Cache of weapons and drugs in Daykundi province, courtesy ResoluteSupportMedia/flickr
This article was originally published by War on the Rocks on 7 March 2016.
Santa Claus is commonly imagined as a jolly, benevolent figure who delivers presents to deserving children all over the world. However, another version of Santa Claus exists in the organized crime underworld of Belgium where a Moroccan named Khalid Zerkani is commonly known as “Papa Noel.” Before his arrest, Zerkani would routinely handout money and presents to at-risk youth in the Molenbeek neighborhood of Brussels, luring them into his organization. Unlike ordinary organized crime groups that engage in illegal activities for personal enrichment, Zerkani’s group used its criminal proceeds to finance trips of recruits from Europe to join the Islamic State of Iraq and the Levant (ISIL). One notorious recruit of Zerkani’s was Abdelhamid Abaaoud — the ringleader of the Paris terrorist attacks.
The link between crime, radicalism, and ISIL has only recently come into greater focus. Oil smuggling, extortion, and sex trafficking in ISIL-controlled territory are well-known, yet other crimes like drug production, trafficking, and consumption are not. It is important to better understand drug use and the drugs trade because both are helping ISIL commit atrocities and wage its campaign of terror. Viewing ISIL and other jihadist groups as mere collections of drug-crazed fanatics, however, would be a caricature. Organizations like ISIL use drugs for tactical, operational, and strategic reasons that are historically consistent with the behavior of other violent groups in the past. It is worth considering drug consumption within ISIL and other jihadist groups as we consider how to fight them.
Conflict Mineral Democratic Republic of the Congo, courtesy RSN_3230/flickr
This article was originally published by the Institute for Security Studies (ISS) on 2 March 2016.
Many resource-rich states across the globe have used revenues from mining to finance their development. In Africa, however, a lack of sufficiently robust or effectively enforced regulatory systems often means that states lose vast amounts to the illicit trade of natural resources.
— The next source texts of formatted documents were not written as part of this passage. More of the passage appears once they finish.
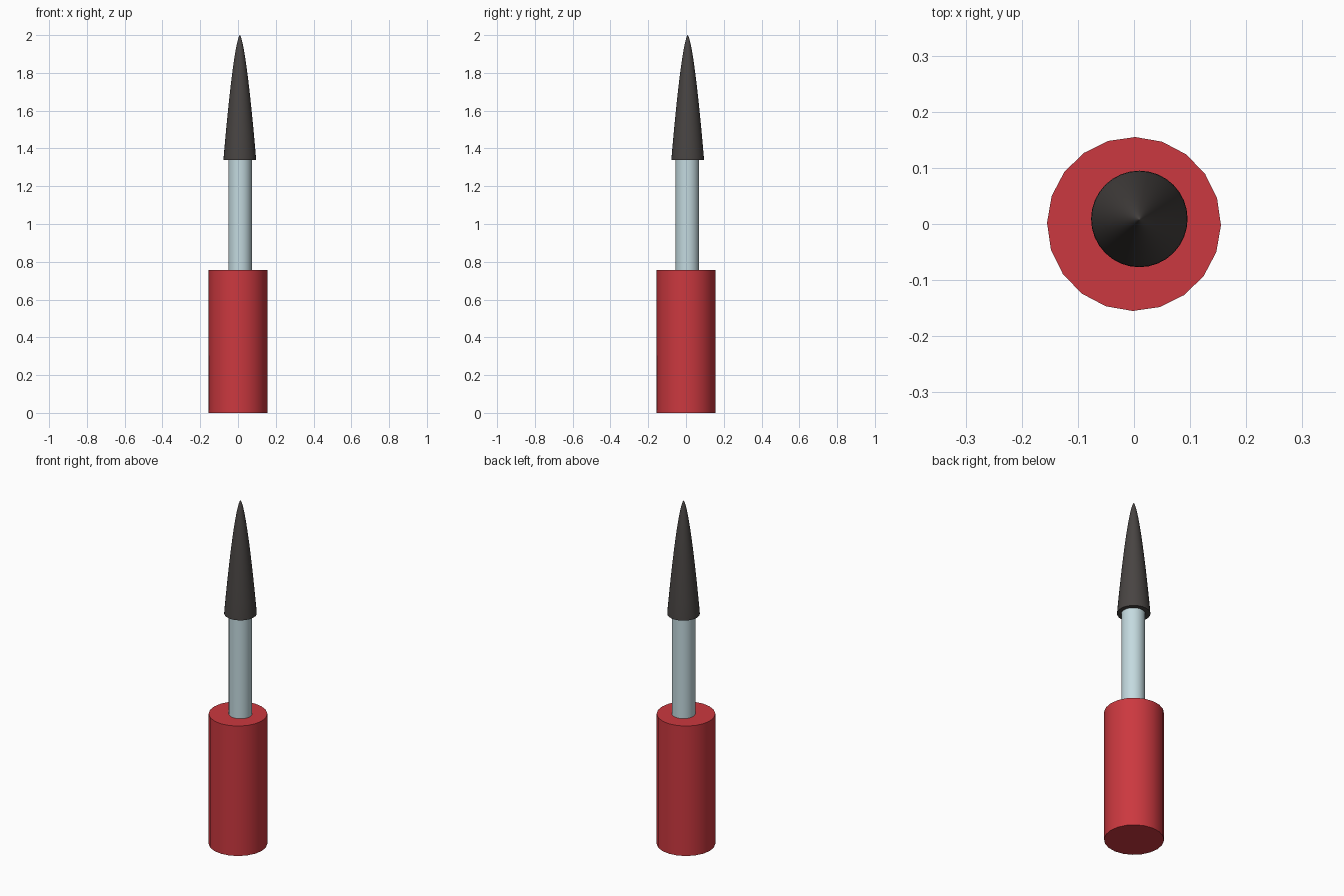
import bpy, bmesh, math

if "Cube" in bpy.data.objects:
    bpy.data.objects.remove(bpy.data.objects["Cube"])


def material(name, rgb):
    m = bpy.data.materials.new(name)
    m.diffuse_color = (*rgb, 1)
    m.use_nodes = True
    m.node_tree.nodes["Principled BSDF"].inputs["Base Color"].default_value = m.diffuse_color
    return m


def lathe(name, profile, sides, mat, centre=(0, 0), turn=0.0):
    """Spin an (r, z) profile; r = 0 makes a point, open ends are capped."""
    bm = bmesh.new()
    rings = []
    for r, z in profile:
        n = sides if r > 0 else 1
        rings.append([bm.verts.new((centre[0] + r * math.cos(turn + math.tau * i / sides),
                                    centre[1] + r * math.sin(turn + math.tau * i / sides), z))
                      for i in range(n)])
    for a, b in zip(rings, rings[1:]):
        for i in range(sides):
            j = (i + 1) % sides
            bm.faces.new((a[i], a[j], b[0]) if len(b) == 1 else (a[i], a[j], b[j], b[i]))
    for ring in (rings[0], rings[-1]):
        if len(ring) > 1:
            bm.faces.new(ring)
    bmesh.ops.recalc_face_normals(bm, faces=bm.faces[:])
    mesh = bpy.data.meshes.new(name)
    bm.to_mesh(mesh)
    bm.free()
    mesh.materials.append(mat)
    ob = bpy.data.objects.new(name, mesh)
    bpy.context.collection.objects.link(ob)
    bpy.context.view_layer.objects.active = ob
    ob.select_set(True)
    bpy.ops.object.shade_smooth_by_angle(angle=math.radians(40))
    ob.select_set(False)
    return ob


red = material("red", (0.60, 0.04, 0.05))
steel = material("pale_steel", (0.55, 0.70, 0.74))
dark = material("charcoal", (0.065, 0.058, 0.055))

# Thick handle
lathe("handle", [(0.155, 0), (0.155, 0.757)], 20, red, turn=math.radians(-0.8))

# Slim shaft, slightly off centre
lathe("shaft", [(0.062, 0.72), (0.062, 1.36)], 32, steel, centre=(0.011, 0.007))

# Bullet-shaped tip with a short straight rim
steps = 16
tip = [(0.086, 1.34)]
for k in range(steps + 1):
    u = 1 - (1 - k / steps) ** 2          # closer rings near the point
    tip.append((0.085 * max(0.0, 1 - u) ** 0.65, 1.36 + 0.64 * u))
lathe("tip", tip, 32, dark, centre=(0.0095, 0.009))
In the Democratic Republic of Congo (DRC), the scourge of illegal resource acquisition and smuggling has been taking on a new dimension with terrorist groups becoming increasingly involved.
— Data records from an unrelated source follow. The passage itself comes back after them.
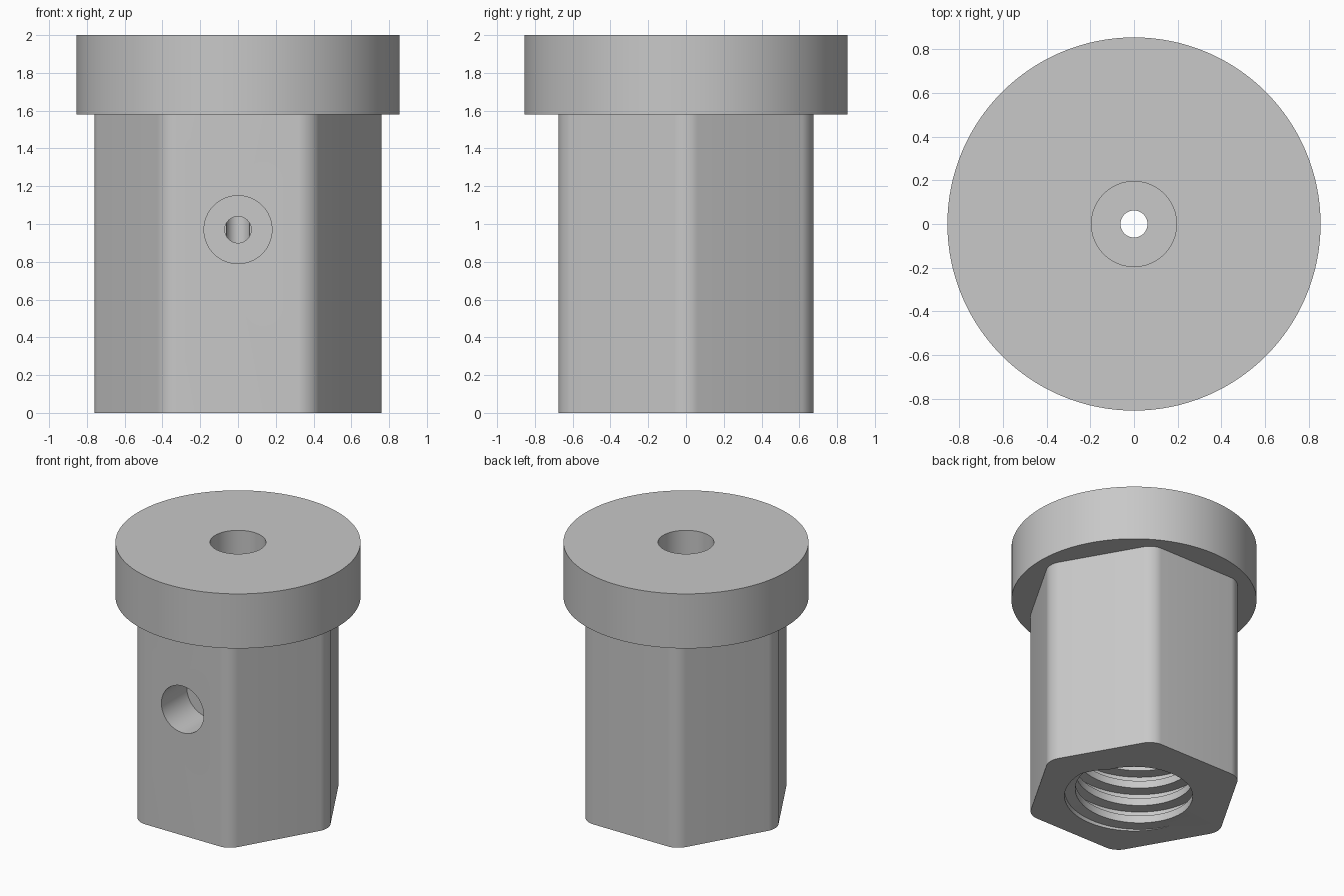
import bpy, bmesh, math
from mathutils import Matrix

if "Cube" in bpy.data.objects:
    bpy.data.objects.remove(bpy.data.objects["Cube"])

grey = bpy.data.materials.new("plain grey")
grey.use_nodes = True
colour = (0.58, 0.58, 0.58, 1)
grey.diffuse_color = colour
grey.node_tree.nodes["Principled BSDF"].inputs["Base Color"].default_value = colour


def finish(name, bm):
    bmesh.ops.recalc_face_normals(bm, faces=bm.faces)
    mesh = bpy.data.meshes.new(name)
    bm.to_mesh(mesh)
    bm.free()
    mesh.materials.append(grey)
    obj = bpy.data.objects.new(name, mesh)
    bpy.context.collection.objects.link(obj)
    return obj


def prism(name, radius, z0, z1, sides=96, rounding=0.0):
    bm = bmesh.new()
    bmesh.ops.create_cone(bm, cap_ends=True, segments=sides, radius1=radius,
                          radius2=radius, depth=z1 - z0,
                          matrix=Matrix.Translation((0, 0, (z0 + z1) / 2)))
    if rounding:
        # Hexagon corners point along x
        bmesh.ops.rotate(bm, verts=bm.verts, cent=(0, 0, 0),
                         matrix=Matrix.Rotation(math.radians(30), 3, 'Z'))
        if max(v.co.x for v in bm.verts) < radius * 0.99:
            bmesh.ops.rotate(bm, verts=bm.verts, cent=(0, 0, 0),
                             matrix=Matrix.Rotation(math.radians(30), 3, 'Z'))
        upright = [e for e in bm.edges
                   if abs(e.verts[0].co.z - e.verts[1].co.z) > 0.1]
        bmesh.ops.bevel(bm, geom=upright, offset=rounding, segments=8,
                        profile=0.5, affect='EDGES')
    return finish(name, bm)


def front_bore(name, radius, y0, y1, z):
    obj = prism(name, radius, y0, y1, 64)
    obj.data.transform(Matrix.Translation((0, 0, z)) @ Matrix.Rotation(math.radians(-90), 4, 'X'))
    return obj


def thread_cutter(name, r_in, r_out, pitch, depth, steps=72):
    bm = bmesh.new()
    # One turn of the thread profile: (radius, height as a share of the pitch)
    profile = [(r_out, 0.0), (r_out, 0.45), (r_in, 0.52), (r_in, 0.93)]
    turns = range(-3, int(depth / pitch) + 4)
    rows = [(r, (n + f) * pitch) for n in turns for r, f in profile]
    columns = []
    for i in range(steps):
        a = math.tau * i / steps
        columns.append([bm.verts.new((r * math.cos(a), r * math.sin(a),
                                      z + pitch * i / steps)) for r, z in rows])
    for i in range(steps):
        left = columns[i]
        # The last column meets the first one a full turn higher
        right = columns[i + 1] if i + 1 < steps else columns[0][len(profile):]
        for j in range(min(len(left), len(right)) - 1):
            bm.faces.new((left[j], right[j], right[j + 1], left[j + 1]))
    for z, direction in ((-0.06, -1), (depth, 1)):
        bmesh.ops.bisect_plane(bm, geom=bm.verts[:] + bm.edges[:] + bm.faces[:],
                               plane_co=(0, 0, z), plane_no=(0, 0, direction),
                               clear_outer=True)
    bmesh.ops.remove_doubles(bm, verts=bm.verts, dist=1e-5)
    bmesh.ops.holes_fill(bm, edges=[e for e in bm.edges if e.is_boundary], sides=0)
    return finish(name, bm)


# Rounded hexagonal body with a round head
body = prism("hex_body_with_round_head", 0.675 / math.cos(math.radians(30)),
             0, 1.6, 6, 0.07)
head = prism("round_head", 0.855, 1.58, 2.0, 128)

# Threaded socket, top port, front port and the channels joining them
cutters = [
    thread_cutter("threaded_socket", 0.41, 0.485, 0.14, 0.66),
    prism("top_port", 0.195, 1.55, 2.1, 64),
    prism("centre_channel", 0.062, 0.6, 1.6, 48),
    front_bore("front_port", 0.18, -0.8, -0.365, 0.97),
    front_bore("front_channel", 0.07, -0.4, 0.0, 0.97),
]

bpy.ops.object.select_all(action='DESELECT')
bpy.context.view_layer.objects.active = body
body.select_set(True)
for tool, operation in [(head, 'UNION')] + [(c, 'DIFFERENCE') for c in cutters]:
    mod = body.modifiers.new(tool.name, 'BOOLEAN')
    mod.operation = operation
    mod.solver = 'EXACT'
    mod.object = tool
    bpy.ops.object.modifier_apply(modifier=mod.name)
    bpy.data.objects.remove(tool)

bpy.ops.object.shade_smooth_by_angle(angle=math.radians(30))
The Institute for Security Studies (ISS) is currently conducting a research project that tracks illicit financial flows related to resource extraction in the DRC.
Our studies have found that where multinationals were once the major players, terror groups are now increasingly joining the criminal networks that extort minerals from the eastern part of the country. This underscores the need for urgent and drastic measures to improve natural resource governance, both in the DRC and the broader region.
According to a 2009 report in African Business magazine, the total mineral wealth of the DRC is estimated to be about US$24 trillion: equal to the gross domestic product (GDP) of Europe and the United States combined. The country is home to the world’s largest reserves of cobalt, along with vast quantities of diamonds; so-called 3T minerals (tin, tungsten and coltan – which are mostly used in electronics such as laptops and mobile phones); gold; copper and others.